# WHAT IS REQUIRED
What you should repeat is the run of lines from the top of the listing below through the line with "grey.diffuse_color = colour", exactly, with no pictures.

_ _ _ _ _

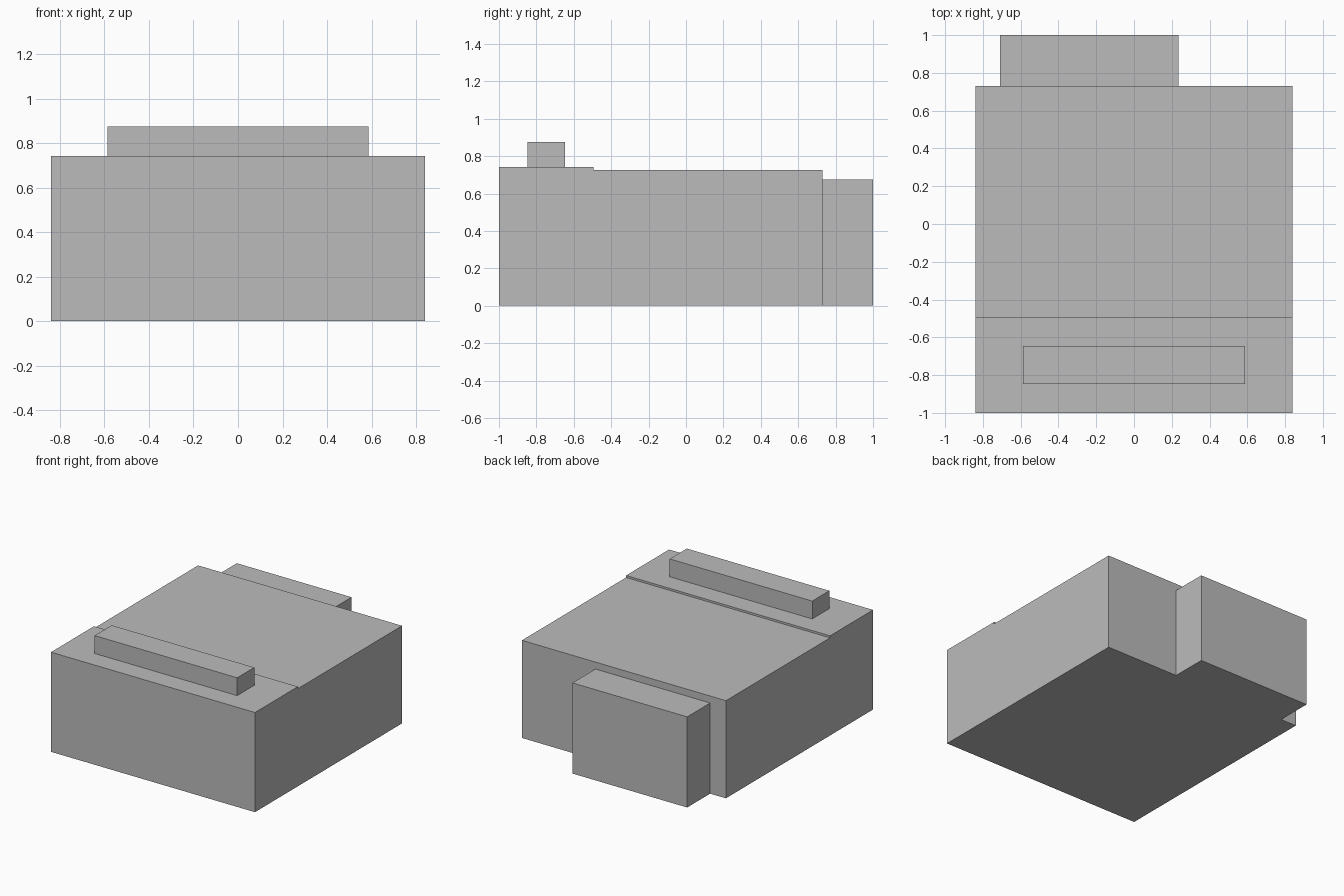
import bpy
import bmesh

default = bpy.data.objects.get("Cube")
if default:
    bpy.data.objects.remove(default, do_unlink=True)

grey = bpy.data.materials.new("plain grey")
grey.use_nodes = True
colour = (0.5, 0.5, 0.5, 1)
grey.diffuse_color = colour
grey.node_tree.nodes["Principled BSDF"].inputs["Base Color"].default_value = colour


def extrude_profile(name, profile, left, right):
    """Extrude a side profile of (y, z) points along x."""
    bm = bmesh.new()
    face = bm.faces.new([bm.verts.new((left, y, z)) for y, z in profile])
    new = bmesh.ops.extrude_face_region(bm, geom=[face])["geom"]
    moved = [v for v in new if isinstance(v, bmesh.types.BMVert)]
    bmesh.ops.translate(bm, verts=moved, vec=(right - left, 0, 0))
    bmesh.ops.recalc_face_normals(bm, faces=bm.faces)
    mesh = bpy.data.meshes.new(name)
    bm.to_mesh(mesh)
    bm.free()
    mesh.materials.append(grey)
    obj = bpy.data.objects.new(name, mesh)
    bpy.context.collection.objects.link(obj)
    return obj


def box_profile(front, back, bottom, top):
    return [(front, bottom), (back, bottom), (back, top), (front, top)]


# Main block with a slightly raised front roof
extrude_profile("main_block", [(-1, 0), (0.73, 0), (0.73, 0.727), (-0.495, 0.727),
                               (-0.495, 0.742), (-1, 0.742)], -0.84, 0.84)

# Long raised bar on the front roof
extrude_profile("roof_bar", box_profile(-0.848, -0.647, 0.742, 0.875), -0.587, 0.587)

# Off-centre annex on the back wall
extrude_profile("back_annex", box_profile(0.73, 1, 0, 0.675), -0.71, 0.235)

_ _ _ _ _

# WRITTEN REPLY
import bpy
import bmesh

default = bpy.data.objects.get("Cube")
if default:
    bpy.data.objects.remove(default, do_unlink=True)

grey = bpy.data.materials.new("plain grey")
grey.use_nodes = True
colour = (0.5, 0.5, 0.5, 1)
grey.diffuse_color = colour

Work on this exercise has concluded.